A similar movement, called Sang Culture—which uses the Chinese term for feeling hopeless—saw netizens celebrate a form of ironic defeatism via memes and social media posts. A 2020 study of these memes noted that the posts were less about a form of dissent and more about an expression of the burdens Chinese youth felt they were placed under. Some of the lie-flat posts reflect a deep dissatisfaction with the pressures of capitalist life, with one post comparing Chinese people to indistinguishable hives to be harvested by Xi Jinping.
Icons of Sang culture can come from unexpected places. Russian fashion designer Vladislav Ivanov, who was consulting in a Tencent boy band competition show, was jokingly asked to take part. He joined with no real desire to win—but then found himself getting voted into the final rounds. The longer the spent on the show—which in many ways reflects the pressure Chinese youth face in terms of showing the pressure that boy band members can face—the less he wanted to be on it. He often begged the audience to stop voting for him, saying “Becoming a member of a boy band is not my dream as I can’t sing and dance...I hope the judges won’t support me. While the others want to get an A, I want to get an F as it stands for freedom,” the South China Morning Post reported him as saying on the show.
To this end, when he had to deliver a performance, he did so in the most impassioned way possible. This struck a chord with those who embrace Sang culture, who saw it as an act of malicious compliance.

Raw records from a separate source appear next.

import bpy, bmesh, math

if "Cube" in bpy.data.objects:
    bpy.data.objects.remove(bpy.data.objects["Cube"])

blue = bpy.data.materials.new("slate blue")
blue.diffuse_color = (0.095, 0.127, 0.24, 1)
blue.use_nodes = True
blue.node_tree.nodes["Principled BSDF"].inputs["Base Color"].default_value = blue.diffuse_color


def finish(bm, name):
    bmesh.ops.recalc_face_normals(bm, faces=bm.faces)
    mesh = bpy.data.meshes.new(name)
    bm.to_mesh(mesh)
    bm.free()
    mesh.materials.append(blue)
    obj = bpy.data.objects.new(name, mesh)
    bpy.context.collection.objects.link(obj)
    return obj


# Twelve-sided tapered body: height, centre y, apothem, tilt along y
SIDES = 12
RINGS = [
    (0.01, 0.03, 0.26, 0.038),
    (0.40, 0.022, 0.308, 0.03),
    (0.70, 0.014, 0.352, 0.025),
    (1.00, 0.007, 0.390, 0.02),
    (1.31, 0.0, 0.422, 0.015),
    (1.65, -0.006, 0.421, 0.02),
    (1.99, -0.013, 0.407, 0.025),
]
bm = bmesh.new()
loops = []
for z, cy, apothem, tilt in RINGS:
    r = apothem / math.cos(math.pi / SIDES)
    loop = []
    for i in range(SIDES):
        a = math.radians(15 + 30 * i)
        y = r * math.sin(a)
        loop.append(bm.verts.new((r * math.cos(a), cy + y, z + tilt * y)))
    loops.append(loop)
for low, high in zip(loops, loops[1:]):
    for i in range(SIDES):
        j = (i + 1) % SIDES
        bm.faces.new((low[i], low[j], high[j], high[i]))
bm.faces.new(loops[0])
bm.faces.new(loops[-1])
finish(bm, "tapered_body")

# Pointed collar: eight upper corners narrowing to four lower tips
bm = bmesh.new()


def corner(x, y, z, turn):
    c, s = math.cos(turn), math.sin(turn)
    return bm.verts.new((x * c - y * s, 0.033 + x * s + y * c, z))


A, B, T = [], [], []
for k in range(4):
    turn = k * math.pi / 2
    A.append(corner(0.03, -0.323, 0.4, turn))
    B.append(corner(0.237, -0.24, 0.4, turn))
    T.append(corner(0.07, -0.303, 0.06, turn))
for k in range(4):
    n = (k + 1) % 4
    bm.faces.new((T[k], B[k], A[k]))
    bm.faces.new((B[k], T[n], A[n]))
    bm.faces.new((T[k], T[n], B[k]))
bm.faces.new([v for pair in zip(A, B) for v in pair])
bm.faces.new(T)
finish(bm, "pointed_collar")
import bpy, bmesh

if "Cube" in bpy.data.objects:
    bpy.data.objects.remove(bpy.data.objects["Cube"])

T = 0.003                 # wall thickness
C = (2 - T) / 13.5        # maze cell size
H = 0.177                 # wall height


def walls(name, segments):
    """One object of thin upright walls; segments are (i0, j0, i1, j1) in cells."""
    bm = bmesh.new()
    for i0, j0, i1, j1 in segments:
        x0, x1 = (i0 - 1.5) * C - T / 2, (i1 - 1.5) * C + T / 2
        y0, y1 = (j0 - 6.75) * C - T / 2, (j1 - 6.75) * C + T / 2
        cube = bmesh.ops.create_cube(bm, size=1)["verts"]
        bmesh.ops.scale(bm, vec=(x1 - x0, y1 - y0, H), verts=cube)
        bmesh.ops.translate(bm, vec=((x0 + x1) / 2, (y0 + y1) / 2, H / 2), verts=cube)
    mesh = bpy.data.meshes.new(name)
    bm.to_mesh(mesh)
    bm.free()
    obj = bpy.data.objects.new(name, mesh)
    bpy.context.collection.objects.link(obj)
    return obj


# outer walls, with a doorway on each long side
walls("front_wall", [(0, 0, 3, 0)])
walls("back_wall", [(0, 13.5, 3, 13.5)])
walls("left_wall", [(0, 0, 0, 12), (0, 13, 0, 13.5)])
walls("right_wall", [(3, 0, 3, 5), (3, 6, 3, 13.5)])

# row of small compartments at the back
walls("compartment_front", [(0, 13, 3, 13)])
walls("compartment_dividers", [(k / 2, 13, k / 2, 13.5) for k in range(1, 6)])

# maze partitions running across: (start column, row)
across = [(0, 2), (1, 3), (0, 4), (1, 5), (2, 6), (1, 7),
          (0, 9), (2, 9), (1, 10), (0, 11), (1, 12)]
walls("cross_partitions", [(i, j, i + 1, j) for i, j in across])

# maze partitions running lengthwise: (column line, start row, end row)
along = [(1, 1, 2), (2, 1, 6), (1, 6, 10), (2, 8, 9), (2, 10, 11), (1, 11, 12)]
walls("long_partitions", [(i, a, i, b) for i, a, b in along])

Ivanov eventually got voted out in the finals—cheering his newfound army of supporters even more when he gleefully ran off the stage and into freedom. Many Chinese people appear to hope that they will get their own similar escape from the cruel reality show that is the daily grind.